The collaboration is the first of its kind, according to Ford, and immerses the designer in the car he or she sketches. Instead of starting with a 2D sketch that's turned into a 3D model, Gravity Sketch puts designers in the car as they create it. A headset creates the VR world around the designer, while controllers and gestures imitate sketching movements in the VR world. The designer can look at the car in 3D from any angle, scale it up or down, and even climb inside to understand how a certain style element could affect another area, or ensure a certain piece of the interior functions best for passengers.

Ford Gravity Sketch 3D and VR design tool

Ford Gravity Sketch 3D and VR design tool

Most importantly, the process takes a few hours compared to a few weeks.

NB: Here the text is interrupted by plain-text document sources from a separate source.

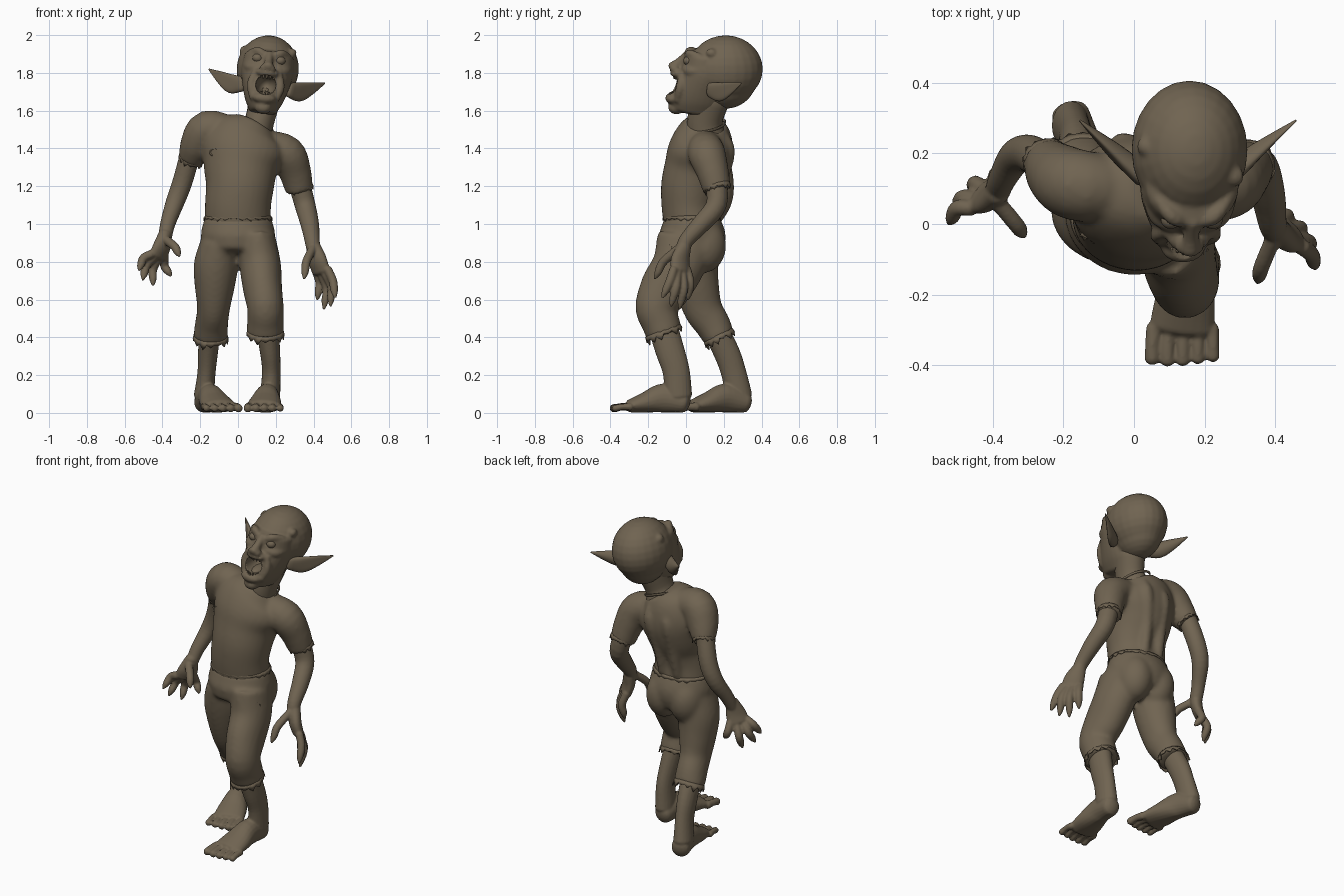
import bpy, bmesh, math
from mathutils import Vector, Matrix

X, Y, Z = Vector((1, 0, 0)), Vector((0, 1, 0)), Vector((0, 0, 1))
mat = bpy.data.materials.new("earth_brown")
mat.diffuse_color = (0.162, 0.127, 0.083, 1)


def frame(t, ref):
    t = t.normalized()
    u = (ref - t * ref.dot(t)).normalized()
    return t, u, t.cross(u)


def catmull(pts, sub=4):
    pts = [Vector(p) for p in pts]
    ext = [pts[0] * 2 - pts[1]] + pts + [pts[-1] * 2 - pts[-2]]
    out = []
    for i in range(len(pts) - 1):
        p0, p1, p2, p3 = ext[i:i + 4]
        for k in range(sub):
            s = k / sub
            out.append(0.5 * (2 * p1 + (p2 - p0) * s + (2 * p0 - 5 * p1 + 4 * p2 - p3) * s * s
                              + (3 * p1 - p0 - 3 * p2 + p3) * s ** 3))
    return out + [pts[-1]]


def loft(bm, pts, ref=X, seg=20, cap=0.6, bend=0):
    """Smooth closed tube through (x, y, z, radius_u, radius_v) stations."""
    pts = [p if len(p) == 5 else (*p, p[3]) for p in pts]
    st = catmull(pts)
    pos = [Vector(p[:3]) for p in st]
    n = len(st)
    rings = []
    for i, p in enumerate(st):
        t = pos[min(i + 1, n - 1)] - pos[max(i - 1, 0)]
        rings.append((pos[i], t.normalized(), max(p[3], .002), max(p[4], .002)))

    def rounded(ring, sign):
        c, t, a, b = ring
        return [(c + t * sign * cap * min(a, b) * math.sin(q), t, a * math.cos(q), b * math.cos(q))
                for q in (0.5, 1.0, 1.4)]
    rings = rounded(rings[0], -1)[::-1] + rings + rounded(rings[-1], 1)
    loops = []
    for c, t, a, b in rings:
        _, u, v = frame(t, ref)
        loops.append([bm.verts.new(c + u * a * math.cos(q) + v * (b * math.sin(q) + bend * a * math.cos(q) ** 2))
                      for q in (2 * math.pi * k / seg for k in range(seg))])
    for l0, l1 in zip(loops, loops[1:]):
        for k in range(seg):
            m = (k + 1) % seg
            bm.faces.new((l0[k], l0[m], l1[m], l1[k]))
    bm.faces.new(loops[0][::-1])
    bm.faces.new(loops[-1])


def ball(bm, c, r):
    bmesh.ops.create_uvsphere(bm, u_segments=24, v_segments=14, radius=1,
                              matrix=Matrix.Translation(c) @ Matrix.Diagonal((*r, 1)))


def finish(bm, name, voxel=0, smooth=0, matrix=None, cutter=None):
    if matrix:
        bm.transform(matrix)
    bmesh.ops.recalc_face_normals(bm, faces=bm.faces)
    for f in bm.faces:
        f.smooth = True
    me = bpy.data.meshes.new(name)
    bm.to_mesh(me)
    bm.free()
    me.materials.append(mat)
    ob = bpy.data.objects.new(name, me)
    bpy.context.collection.objects.link(ob)
    if voxel:
        m = ob.modifiers.new("fuse", 'REMESH')
        m.mode, m.voxel_size, m.use_smooth_shade = 'VOXEL', voxel, True
    if cutter:
        m = ob.modifiers.new("cut", 'BOOLEAN')
        m.operation, m.object, m.solver = 'DIFFERENCE', cutter, 'EXACT'
    if smooth:
        m = ob.modifiers.new("soften", 'SMOOTH')
        m.factor, m.iterations = 0.5, smooth
    return ob


def tatter(name, c, axis, a, b, length=0.02, depth=0.02, teeth=14):
    """Ragged cloth edge around an axis."""
    bm = bmesh.new()
    t, u, v = frame(Vector(axis), X)
    n = teeth * 2
    loops = [[], []]
    for k in range(n):
        q = 2 * math.pi * k / n
        r = u * a * math.cos(q) + v * b * math.sin(q)
        loops[0].append(bm.verts.new(Vector(c) + r * 0.97 - t * length))
        jag = depth * (k % 2) * (0.6 + 0.4 * math.sin(k * 2.3))
        loops[1].append(bm.verts.new(Vector(c) + r * 1.02 + t * jag))
    for k in range(n):
        m = (k + 1) % n
        bm.faces.new((loops[0][k], loops[0][m], loops[1][m], loops[1][k]))
    ob = finish(bm, name)
    ob.modifiers.new("thick", 'SOLIDIFY').thickness = 0.006


# Shirt: leaning torso, sleeves, back ridges
bm = bmesh.new()
loft(bm, [(0, .03, 1.0, .175, .147), (0, .02, 1.1, .175, .15), (.01, .03, 1.2, .18, .163),
          (.015, .06, 1.3, .198, .174), (.03, .08, 1.39, .222, .174), (.055, .095, 1.47, .2, .15),
          (.085, .105, 1.53, .11, .11)], cap=.1, seg=32)
loft(bm, [(-.04, .1, 1.48, .09), (-.16, .11, 1.5, .102), (-.215, .14, 1.42, .092), (-.25, .18, 1.34, .068)], Y, cap=.1)
loft(bm, [(.15, .1, 1.41, .09), (.255, .11, 1.37, .1), (.3, .14, 1.28, .087), (.325, .165, 1.18, .074)], Y, cap=.1)
for s in (-1, 1):
    loft(bm, [(s * .05, .15, 1.05, .03), (s * .05 + .01, .185, 1.22, .035), (s * .06 + .03, .22, 1.38, .04),
              (s * .05 + .05, .2, 1.46, .03)])
finish(bm, "shirt", .012, 6)
tatter("shirt_hem", (0, .03, 1.03), (0, 0, -1), .18, .152, .015, .015, 24)
tatter("right_sleeve_hem", (-.25, .18, 1.34), (-.4, .5, -1), .067, .067)
tatter("left_sleeve_hem", (.325, .165, 1.19), (.2, .2, -1), .074, .074)
tatter("collar", (.093, .108, 1.525), (.33, -.2, 1), .1, .105, .012, 0)
tatter("shirt_tear", (-.12, -.045, 1.38), (-.4, -.9, 0), .035, .022, .02, .01, 7)
tatter("trouser_tear", (.187, -.085, .86), (.7, -.7, 0), .028, .035, .02, .01, 7)

# Trousers: pelvis, buttocks, two bent legs
bm = bmesh.new()
loft(bm, [(0, .03, 1.03, .178, .148), (0, .033, .94, .197, .178), (0, .025, .86, .175, .165)], cap=.2, seg=32)
for s in (-1, 1):
    ball(bm, (s * .08, .09, .885), (.105, .123, .145))
loft(bm, [(.1, .0, .92, .1, .155), (.118, -.04, .78, .11, .14), (.13, -.11, .66, .104, .135),
          (.145, -.16, .56, .097, .11), (.145, -.135, .48, .097, .102), (.145, -.115, .42, .1, .098)], cap=.1)
loft(bm, [(-.1, .03, .9, .1, .14), (-.117, .04, .78, .118, .13), (-.124, .06, .66, .105, .117),
          (-.13, .09, .55, .087, .104), (-.14, .14, .47, .088, .095), (-.145, .175, .4, .093, .085)], cap=.1)
finish(bm, "trousers", .012, 10)
tatter("left_trouser_hem", (.145, -.117, .42), (0, .4, -1), .099, .102, .02, .03)
tatter("right_trouser_hem", (-.145, .178, .395), (0, .5, -1), .093, .087, .02, .03)


# Lower legs with bare five-toed feet
def lower_leg(name, shin, heel, angle, side):
    bm = bmesh.new()
    loft(bm, [(0, -.045, .055, .054, .057), (-side * .01, -.15, .078, .064, .078),
              (-side * .02, -.25, .055, .085, .055), (-side * .03, -.33, .036, .092, .036)], cap=.6)
    for i in range(5):
        x = side * (-.113 + i * .043)
        r = .024 - i * .001
        y = -.424 + abs(i - 1.5) * .005
        loft(bm, [(x * .95, -.33, .032, r), (x, y + .04, .032, r * .85), (x, y, .024, r * .95)], seg=12, cap=.8)
    bm.transform(Matrix.Translation(heel) @ Matrix.Rotation(angle, 4, 'Z'))
    loft(bm, shin)
    for v in bm.verts:
        v.co.z = max(v.co.z, .003)
    finish(bm, name, .0065, 3)


lower_leg("left_lower_leg", [(.15, -.13, .48, .063, .078), (.169, -.085, .33, .054, .077),
          (.176, -.052, .22, .049, .072), (.17, -.04, .09, .054, .073)], (.165, .035, 0), 0, 1)
lower_leg("right_lower_leg", [(-.145, .14, .47, .058, .068), (-.159, .215, .32, .053, .069),
          (-.167, .253, .21, .048, .067), (-.18, .28, .09, .054, .071)], (-.19, .357, 0), .2, -1)


# Arms with clawed hands; the knuckles spread along the given direction
def arm(name, path, palm, spread, fingers):
    bm = bmesh.new()
    loft(bm, path, Y)
    loft(bm, palm, Vector(spread))
    for a, b, c in fingers:
        a, b, c = Vector(a), Vector(b), Vector(c)
        loft(bm, [(*a, .023), (*b, .023), (*(b.lerp(c, .6)), .02), (*c, .007)], Y, seg=12)
    finish(bm, name, .0065, 2)


arm("right_arm", [(-.25, .17, 1.38, .054), (-.295, .2, 1.22, .053), (-.335, .19, 1.11, .049),
                  (-.372, .13, 1.0, .04), (-.388, .09, .92, .036)],
    [(-.385, .09, .95, .036, .034), (-.403, .08, .88, .058, .034), (-.425, .08, .83, .062, .03)], (-1, -1, 0),
    [((-.46, .045, .84), (-.5, .045, .82), (-.525, .0, .755)), ((-.44, .065, .83), (-.485, .075, .78), (-.505, .03, .705)),
     ((-.415, .09, .83), (-.45, .115, .76), (-.45, .08, .675)), ((-.39, .11, .84), (-.39, .14, .78), (-.355, .12, .725)),
     ((-.385, .06, .92), (-.335, .0, .88), (-.31, -.035, .83))])
arm("left_arm", [(.32, .16, 1.23, .058), (.355, .16, 1.1, .055), (.38, .08, 1.0, .049),
                 (.393, -.0, .91, .04), (.402, -.02, .85, .037)],
    [(.4, -.01, .88, .04, .036), (.42, -.03, .81, .06, .036), (.44, -.03, .75, .062, .032)], (1, -1, 0),
    [((.475, -.065, .76), (.502, -.085, .7), (.515, -.125, .61)), ((.455, -.045, .75), (.495, -.052, .67), (.49, -.08, .565)),
     ((.435, -.02, .75), (.47, -.012, .66), (.455, -.035, .55)), ((.41, .005, .76), (.432, .022, .69), (.42, .01, .6)),
     ((.395, -.04, .87), (.362, -.12, .8), (.35, -.165, .71))])

# Head, modelled upright then tilted sideways
tilt = Matrix.Translation((.155, .15, 1.8)) @ Matrix.Rotation(.12, 4, 'Y')
bm = bmesh.new()
ball(bm, (0, -.2, -.065), (.054, .12, .055))
for s in (-1, 1):
    ball(bm, (s * .06, -.185, .072), (.038, .035, .022))
    ball(bm, (s * .013, -.25, .012), (.008, .02, .01))
holes = finish(bm, "face_hollows_cutter", matrix=tilt)
holes.hide_render = True
holes.display_type = 'WIRE'

bm = bmesh.new()
ball(bm, (0, .06, .02), (.165, .197, .179))
ball(bm, (0, .06, -.03), (.135, .165, .16))
loft(bm, [(0, -.04, .09, .132, .12), (0, -.05, .0, .138, .132), (0, -.075, -.08, .122, .142),
          (0, -.095, -.15, .1, .145), (0, -.105, -.205, .072, .13)], cap=.25, seg=28)
ball(bm, (0, -.215, -.135), (.064, .045, .032))
ball(bm, (0, -.2, -.185), (.045, .045, .035))
ball(bm, (0, -.175, -.0), (.066, .06, .028))
loft(bm, [(0, -.14, .1, .022), (0, -.185, .06, .022), (0, -.222, .03, .029)])
for s in (-1, 1):
    ball(bm, (s * .022, -.21, .025), (.02, .025, .018))
    loft(bm, [(s * .02, -.145, .09, .016), (s * .06, -.13, .11, .022), (s * .1, -.08, .1, .016)], Y)
    loft(bm, [(s * .05, -.16, .03, .016), (s * .09, -.125, .02, .028), (s * .118, -.05, .03, .022)], Y)
    loft(bm, [(s * .062, -.17, .0, .018), (s * .077, -.18, -.07, .024), (s * .058, -.195, -.14, .02)])
ball(bm, (.115, -.015, .12), (.028, .03, .024))
ball(bm, (-.13, .07, .1), (.03, .03, .03))
finish(bm, "head", .008, 5, tilt, holes)

# Eyes, teeth and tongue
bm = bmesh.new()
for s in (-1, 1):
    ball(bm, (s * .06, -.138, .072), (.028, .026, .024))
finish(bm, "eyes", matrix=tilt)
bm = bmesh.new()
for i in range(5):
    x = (i - 2) * .018
    y = -.212 + abs(i - 2) * .006
    loft(bm, [(x, y, -.008, .009), (x, y, -.03, .004)], seg=8)
    loft(bm, [(x, y - .02, -.13, .009), (x, y - .02, -.103, .004)], seg=8)
finish(bm, "teeth", matrix=tilt)
bm = bmesh.new()
ball(bm, (0, -.13, -.115), (.035, .07, .02))
finish(bm, "tongue", matrix=tilt)

# Pointed cupped ears
bm = bmesh.new()
for s in (-1, 1):
    loft(bm, [(s * .12, -.015, -.075, .04, .03), (s * .175, .035, -.08, .05, .026),
              (s * .235, .085, -.055, .034, .016), (s * .308, .143, -.018, .004, .003)], Z, bend=s * .25)
finish(bm, "ears", matrix=tilt)

# Neck
bm = bmesh.new()
loft(bm, [(.09, .105, 1.48, .092, .1), (.115, .1, 1.55, .078, .093), (.145, .13, 1.67, .085, .105)])
finish(bm, "neck")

The traditional design process starts in 2D, gets scanned to create a high-resolution drawing, then is translated using computer-aided design to create a 3D model. It means designers have to be careful about what they push forward to full-scale 3D modeling since it takes so long and remains a tedious system. With Gravity Sketch, 3D is the initial output, and an imperfection or mistake can be taken care of on the spot without much stress. Ford believes the technology could help slash development time for new vehicles and skip the strenuous 2D to 3D modeling transition.

And there's nothing quite like viewing a potential vehicle design at whatever desired scale in 3D, especially if that scale is 1:1.

Ford has deployed the technology at five of its design studios around the world for testing. Dozens of designers will have a shot to experience the technology and trial real-time co-creation and collaboration with other studios. Gravity Sketch said it's committed to working with Ford to hone the technology.

Soon, pens and paper could be a thing of the past for these designers.